> Try it
Look through the data for the string "verts". Copy every line where it is found.

========================

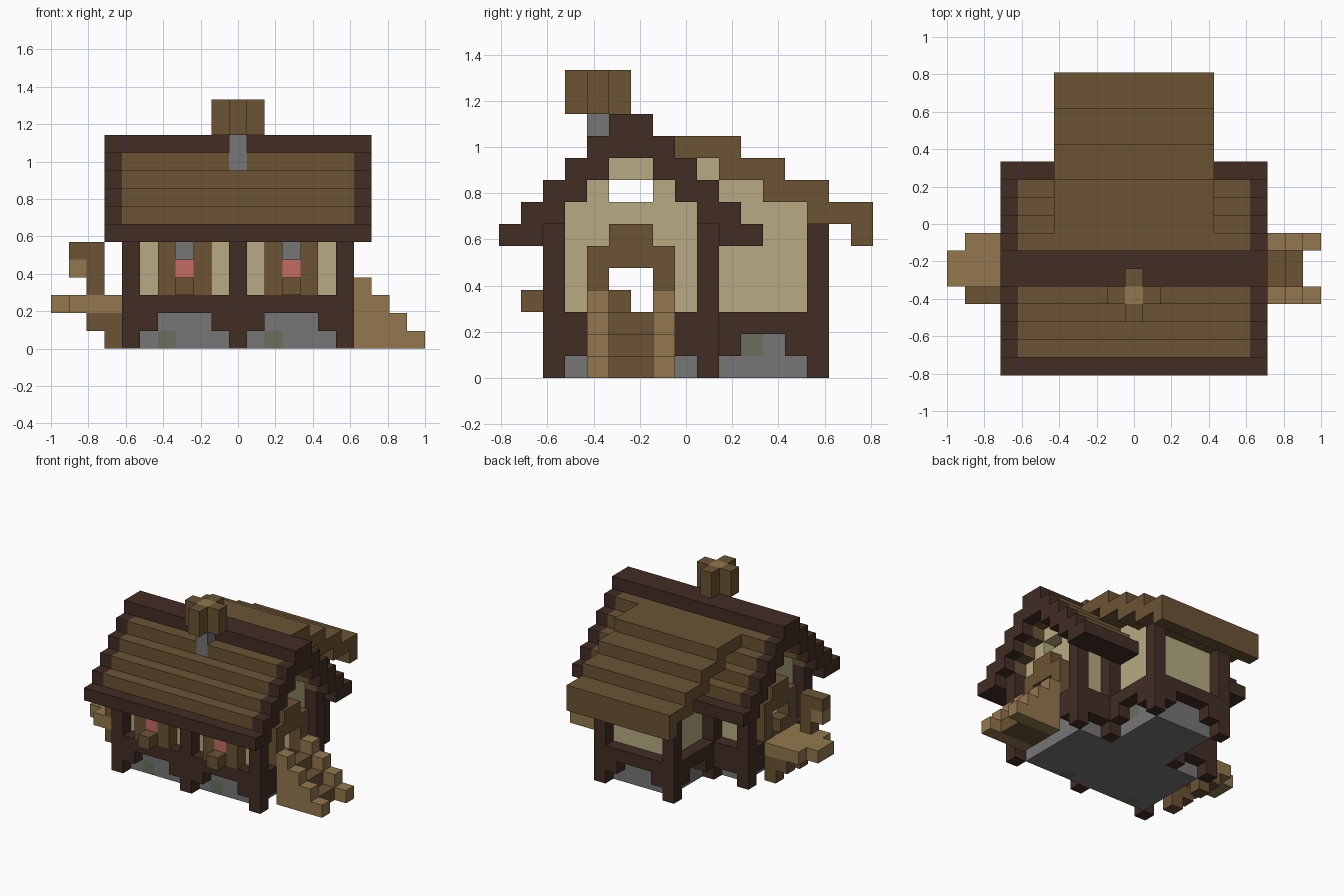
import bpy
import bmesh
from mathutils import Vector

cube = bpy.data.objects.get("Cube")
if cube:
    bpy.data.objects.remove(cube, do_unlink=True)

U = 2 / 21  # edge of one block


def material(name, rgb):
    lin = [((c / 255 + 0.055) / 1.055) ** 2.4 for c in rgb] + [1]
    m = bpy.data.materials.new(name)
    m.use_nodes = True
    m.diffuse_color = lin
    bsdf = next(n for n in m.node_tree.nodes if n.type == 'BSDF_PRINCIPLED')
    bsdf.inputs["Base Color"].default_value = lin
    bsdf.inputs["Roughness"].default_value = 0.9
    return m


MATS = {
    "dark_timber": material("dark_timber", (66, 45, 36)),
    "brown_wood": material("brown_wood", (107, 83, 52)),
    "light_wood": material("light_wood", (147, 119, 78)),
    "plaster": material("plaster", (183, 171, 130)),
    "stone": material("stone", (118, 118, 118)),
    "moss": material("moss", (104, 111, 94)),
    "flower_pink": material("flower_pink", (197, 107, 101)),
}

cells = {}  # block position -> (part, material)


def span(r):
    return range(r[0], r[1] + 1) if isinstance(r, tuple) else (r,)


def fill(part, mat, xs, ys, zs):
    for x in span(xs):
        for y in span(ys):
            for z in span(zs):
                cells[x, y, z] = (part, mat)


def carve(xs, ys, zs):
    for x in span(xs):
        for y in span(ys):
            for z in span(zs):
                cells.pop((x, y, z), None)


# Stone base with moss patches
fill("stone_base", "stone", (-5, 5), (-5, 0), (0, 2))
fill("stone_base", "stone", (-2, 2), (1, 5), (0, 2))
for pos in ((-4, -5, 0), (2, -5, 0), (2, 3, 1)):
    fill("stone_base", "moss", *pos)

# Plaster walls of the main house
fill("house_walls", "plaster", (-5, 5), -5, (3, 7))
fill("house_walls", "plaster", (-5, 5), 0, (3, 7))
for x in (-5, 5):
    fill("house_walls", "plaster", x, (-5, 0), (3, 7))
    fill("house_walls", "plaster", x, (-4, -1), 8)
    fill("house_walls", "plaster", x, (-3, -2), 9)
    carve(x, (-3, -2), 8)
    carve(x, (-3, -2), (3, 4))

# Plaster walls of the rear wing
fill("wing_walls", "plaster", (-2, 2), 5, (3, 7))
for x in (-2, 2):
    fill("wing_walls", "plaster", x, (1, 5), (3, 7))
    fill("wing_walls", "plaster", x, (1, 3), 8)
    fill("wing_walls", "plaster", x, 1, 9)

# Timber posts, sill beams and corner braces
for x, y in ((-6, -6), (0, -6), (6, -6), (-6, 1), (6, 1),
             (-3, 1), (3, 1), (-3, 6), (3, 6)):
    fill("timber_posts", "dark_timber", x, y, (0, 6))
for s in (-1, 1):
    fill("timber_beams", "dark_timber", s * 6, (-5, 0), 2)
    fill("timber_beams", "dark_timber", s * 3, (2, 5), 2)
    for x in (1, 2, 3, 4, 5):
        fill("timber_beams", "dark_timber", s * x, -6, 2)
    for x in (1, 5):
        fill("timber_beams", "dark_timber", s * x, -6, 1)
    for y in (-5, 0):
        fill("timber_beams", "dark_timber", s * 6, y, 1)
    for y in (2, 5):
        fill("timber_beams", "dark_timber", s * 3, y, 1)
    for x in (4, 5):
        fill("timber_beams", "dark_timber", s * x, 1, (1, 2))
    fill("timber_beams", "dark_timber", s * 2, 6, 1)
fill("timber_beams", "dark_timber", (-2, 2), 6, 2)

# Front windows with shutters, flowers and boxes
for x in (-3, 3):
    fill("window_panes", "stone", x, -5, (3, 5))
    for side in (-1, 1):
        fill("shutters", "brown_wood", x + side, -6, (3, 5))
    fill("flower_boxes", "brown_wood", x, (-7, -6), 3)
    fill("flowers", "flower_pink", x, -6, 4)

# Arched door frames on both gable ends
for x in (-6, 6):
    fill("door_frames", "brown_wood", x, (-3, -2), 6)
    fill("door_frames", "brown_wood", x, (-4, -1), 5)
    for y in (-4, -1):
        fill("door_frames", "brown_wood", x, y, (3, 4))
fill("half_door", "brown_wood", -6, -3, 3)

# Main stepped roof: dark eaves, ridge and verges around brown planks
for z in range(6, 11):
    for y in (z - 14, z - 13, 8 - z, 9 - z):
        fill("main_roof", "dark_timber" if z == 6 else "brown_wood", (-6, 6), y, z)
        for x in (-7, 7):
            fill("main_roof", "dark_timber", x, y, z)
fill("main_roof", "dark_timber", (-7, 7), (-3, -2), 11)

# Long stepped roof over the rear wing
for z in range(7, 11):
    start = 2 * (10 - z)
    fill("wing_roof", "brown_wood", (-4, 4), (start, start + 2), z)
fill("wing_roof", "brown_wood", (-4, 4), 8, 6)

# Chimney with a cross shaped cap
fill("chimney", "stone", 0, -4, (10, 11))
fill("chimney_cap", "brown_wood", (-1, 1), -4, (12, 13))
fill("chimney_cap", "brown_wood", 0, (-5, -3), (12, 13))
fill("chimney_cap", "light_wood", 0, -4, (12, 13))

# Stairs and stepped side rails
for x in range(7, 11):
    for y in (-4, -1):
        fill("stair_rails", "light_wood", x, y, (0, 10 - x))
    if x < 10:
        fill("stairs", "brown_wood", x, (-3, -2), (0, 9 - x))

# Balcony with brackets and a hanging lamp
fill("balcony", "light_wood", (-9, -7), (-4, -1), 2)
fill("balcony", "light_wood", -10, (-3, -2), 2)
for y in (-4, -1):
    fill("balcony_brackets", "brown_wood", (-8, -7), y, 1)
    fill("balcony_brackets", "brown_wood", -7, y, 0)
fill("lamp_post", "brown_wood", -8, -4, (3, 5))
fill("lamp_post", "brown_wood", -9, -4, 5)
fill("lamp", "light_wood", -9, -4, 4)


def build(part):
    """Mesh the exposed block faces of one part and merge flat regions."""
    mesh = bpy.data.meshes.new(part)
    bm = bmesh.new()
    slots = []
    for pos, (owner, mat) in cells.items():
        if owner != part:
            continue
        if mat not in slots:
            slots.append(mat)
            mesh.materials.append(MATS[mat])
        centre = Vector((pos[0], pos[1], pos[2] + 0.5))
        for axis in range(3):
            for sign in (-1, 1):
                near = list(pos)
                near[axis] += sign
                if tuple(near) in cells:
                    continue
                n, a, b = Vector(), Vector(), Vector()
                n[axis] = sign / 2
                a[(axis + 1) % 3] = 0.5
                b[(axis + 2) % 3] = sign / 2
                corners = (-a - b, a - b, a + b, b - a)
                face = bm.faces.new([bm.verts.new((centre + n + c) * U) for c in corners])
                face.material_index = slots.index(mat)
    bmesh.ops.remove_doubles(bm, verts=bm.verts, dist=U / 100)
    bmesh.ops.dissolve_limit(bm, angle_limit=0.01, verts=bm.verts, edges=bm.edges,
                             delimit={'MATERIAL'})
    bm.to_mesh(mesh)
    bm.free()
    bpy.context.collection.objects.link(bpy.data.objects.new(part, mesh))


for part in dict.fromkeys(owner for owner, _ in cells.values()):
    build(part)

========================

> Output
                face = bm.faces.new([bm.verts.new((centre + n + c) * U) for c in corners])
    bmesh.ops.remove_doubles(bm, verts=bm.verts, dist=U / 100)
    bmesh.ops.dissolve_limit(bm, angle_limit=0.01, verts=bm.verts, edges=bm.edges,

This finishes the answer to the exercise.